Moody's Investors Service placed 177 top-rated municipal bond issuers with a combined $69 billion of debt on review for possible downgrade as it evaluates the Aaa rating of the U.S. government.
The change affects 162 local governments in 31 states, 14 housing-finance programs and one university, all of which have high exposure to federal spending changes and market volatility, Moody's said in a statement. Virginia and Massachusetts are the states with the most local governments affected.

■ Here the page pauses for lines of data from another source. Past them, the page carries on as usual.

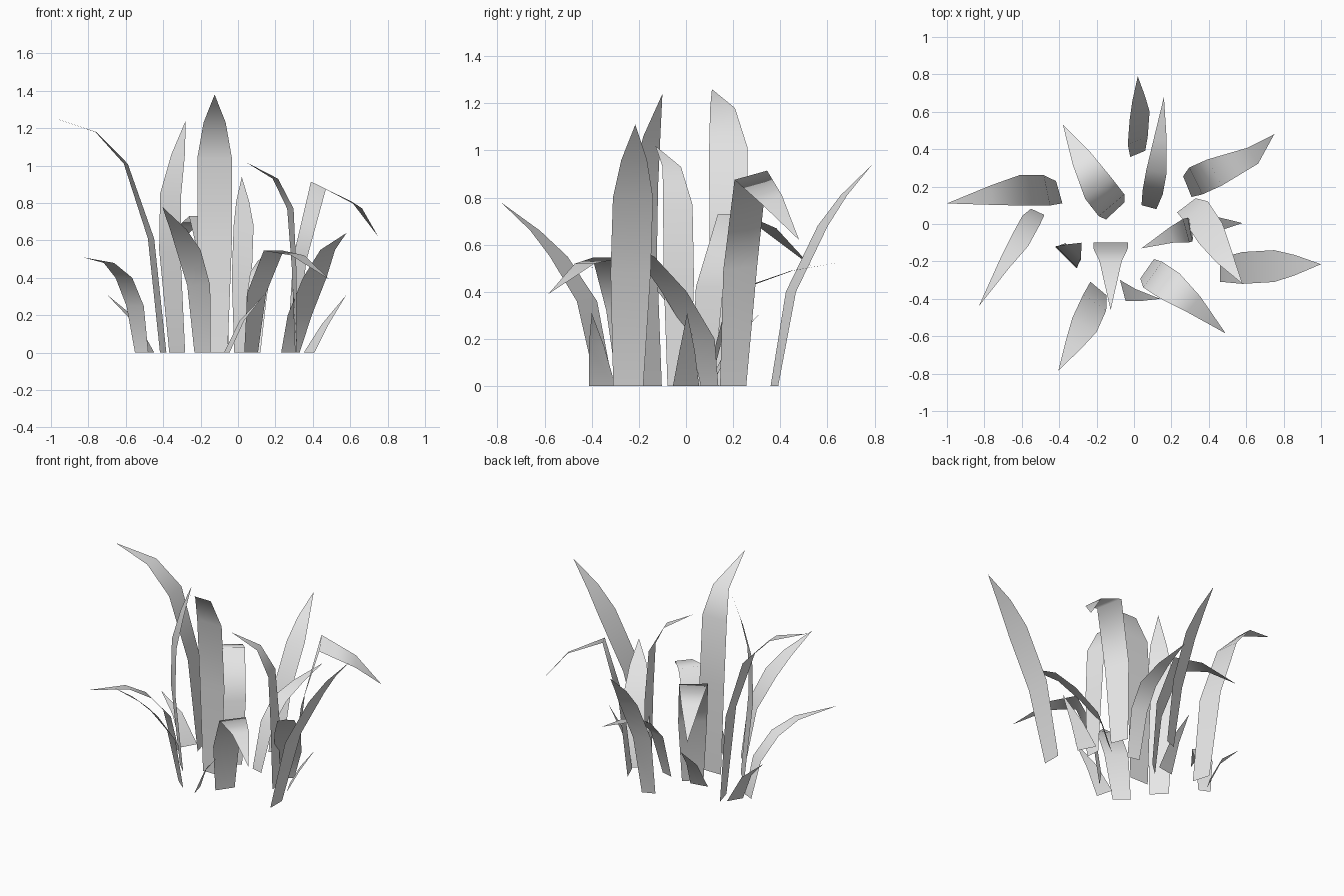
import bpy
from math import radians, sin, cos, tan
from mathutils import Vector

default_cube = bpy.data.objects.get("Cube")
if default_cube:
    bpy.data.objects.remove(default_cube, do_unlink=True)

# One plain grey for every blade
grey = bpy.data.materials.new("plain_grey")
grey.use_nodes = True
grey.diffuse_color = (.8, .8, .8, 1)
grey.node_tree.nodes["Principled BSDF"].inputs["Base Color"].default_value = grey.diffuse_color

# Share of the full width at each ring from the root up; the tip is a point
LONG = (.75, 1, 1, .64)
SHORT = (1, .6)


def blade(name, width, facing, end_facing, path, taper=LONG, roll=0):
    """Thin ribbon along path, its sides square to a slowly turning heading."""
    *spine, tip = [Vector(point) for point in path]
    verts = []
    for ring, (centre, share) in enumerate(zip(spine, taper)):
        turn = ring / (len(spine) - 1)
        heading = radians(facing + (end_facing - facing) * turn)
        side = Vector((-sin(heading), cos(heading), tan(radians(roll)) * turn))
        side *= width * share / 2
        verts += [centre + side, centre - side]
    last = len(verts)
    verts.append(tip)
    faces = [(i, i + 1, i + 3, i + 2) for i in range(0, last - 2, 2)]
    faces.append((last - 2, last - 1, last))

    mesh = bpy.data.meshes.new(name)
    mesh.from_pydata(verts, [], faces)
    mesh.materials.append(grey)
    obj = bpy.data.objects.new(name, mesh)
    bpy.context.collection.objects.link(obj)
    bpy.ops.object.select_all(action="DESELECT")
    obj.select_set(True)
    bpy.context.view_layer.objects.active = obj
    bpy.ops.object.shade_smooth_by_angle(angle=radians(100))


# Tall blades
blade("tall_centre_blade", width=.185, facing=270, end_facing=270, path=[
    (-.125, -.1, 0), (-.125, -.1, .6), (-.125, -.13, 1.04), (-.125, -.2, 1.23), (-.125, -.46, 1.38)])
blade("tall_right_blade", width=.165, facing=196, end_facing=183, path=[
    (-.4, .17, 0), (-.465, .18, .61), (-.6, .18, 1.01), (-.76, .155, 1.18), (-1, .11, 1.26)])
blade("tall_inward_blade", width=.16, facing=45, end_facing=45, path=[
    (-.325, -.145, 0), (-.365, -.18, .55), (-.36, -.175, .85), (-.32, -.145, 1.06), (-.28, -.1, 1.24)])
blade("tall_left_blade", width=.17, facing=0, end_facing=0, path=[
    (.46, -.245, 0), (.58, -.235, .48), (.75, -.225, .8), (.86, -.22, .96), (1, -.215, 1.11)])
blade("tall_inner_left_blade", width=.13, facing=186, end_facing=200, path=[
    (.31, -.03, 0), (.3, -.03, .45), (.28, -.035, .77), (.2, -.06, .93), (.04, -.13, 1.02)])
blade("tall_back_blade", width=.115, facing=112, end_facing=112, path=[
    (.02, .375, 0), (.02, .445, .4), (.03, .58, .68), (.025, .67, .81), (.02, .79, .94)])

# Medium blades, several of them drooping
blade("drooping_back_left_blade", width=.16, facing=22, end_facing=34, roll=20, path=[
    (.285, .2, 0), (.33, .23, .5), (.43, .275, .895), (.635, .365, .79), (.75, .48, .62)])
blade("drooping_back_right_blade", width=.18, facing=133, end_facing=125, path=[
    (-.1, .07, 0), (-.12, .1, .42), (-.19, .19, .73), (-.28, .35, .67), (-.38, .53, .51)])
blade("drooping_front_left_blade", width=.17, facing=-35, end_facing=-40, path=[
    (.07, -.24, 0), (.1, -.27, .32), (.19, -.33, .545), (.32, -.43, .52), (.49, -.585, .39)])
blade("front_right_blade", width=.15, facing=230, end_facing=245, path=[
    (-.19, -.345, 0), (-.21, -.42, .36), (-.265, -.54, .55), (-.32, -.64, .66), (-.405, -.785, .78)])
blade("front_left_blade", width=.165, facing=-53, end_facing=-48, path=[
    (.28, .1, 0), (.33, .07, .2), (.41, -.05, .4), (.48, -.17, .55), (.58, -.32, .64)])
blade("back_arching_blade", width=.11, facing=75, end_facing=85, path=[
    (.08, .09, 0), (.1, .17, .3), (.12, .28, .43), (.14, .45, .49), (.16, .68, .53)])
blade("right_arching_blade", width=.105, facing=245, end_facing=235, path=[
    (-.515, .065, 0), (-.55, .02, .25), (-.61, -.09, .4), (-.69, -.21, .48), (-.83, -.44, .51)])

# Short straight-sided blades near the ground
blade("short_left_blade", width=.125, facing=27, end_facing=30, taper=SHORT, path=[
    (.38, 0, 0), (.465, .005, .15), (.58, .005, .31)])
blade("short_front_blade", width=.115, facing=15, end_facing=20, taper=SHORT, path=[
    (-.06, -.355, 0), (.02, -.38, .17), (.14, -.4, .31)])
blade("short_right_blade", width=.11, facing=150, end_facing=150, taper=SHORT, path=[
    (-.475, .15, 0), (-.57, .16, .19), (-.7, .17, .31)])
blade("short_back_blade", width=.12, facing=100, end_facing=100, taper=SHORT, path=[
    (-.17, .1, 0), (-.175, .19, .18), (-.18, .315, .31)])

“The ratings of these local governments, particularly those with a high economic dependence on federal activity, would be vulnerable to a downgrade of the U.S. government,” said Moody's Senior Vice President Matt Jones, a team leader covering local government ratings, in the statement.
Issuers and bonds put on review include the University of Washington, the Colorado Housing and Finance Authority single- family mortgage bonds and 29 school districts.
On July 13, Moody's put the U.S. rating on review, saying the federal government could lose its top rating and be unable to borrow if Congress and President Barack Obama fail to craft a plan to raise the $14.3 trillion debt limit by Aug. 2. Top-rated Maryland, New Mexico, South Carolina, Tennessee and Virginia were put on review by Moody's July 19 because of their reliance on the U.S. government.
Moody's already has 7,000 top-rated municipal credits on review that would be automatically downgraded if the U.S. loses its top rating.
The issuers put on review today would be evaluated based on their links to the federal government through “direct and indirect reliance on federal spending, sensitivity to deteriorating macroeconomic conditions and vulnerability to disruptions in the financial markets” before they are downgraded, the statement said.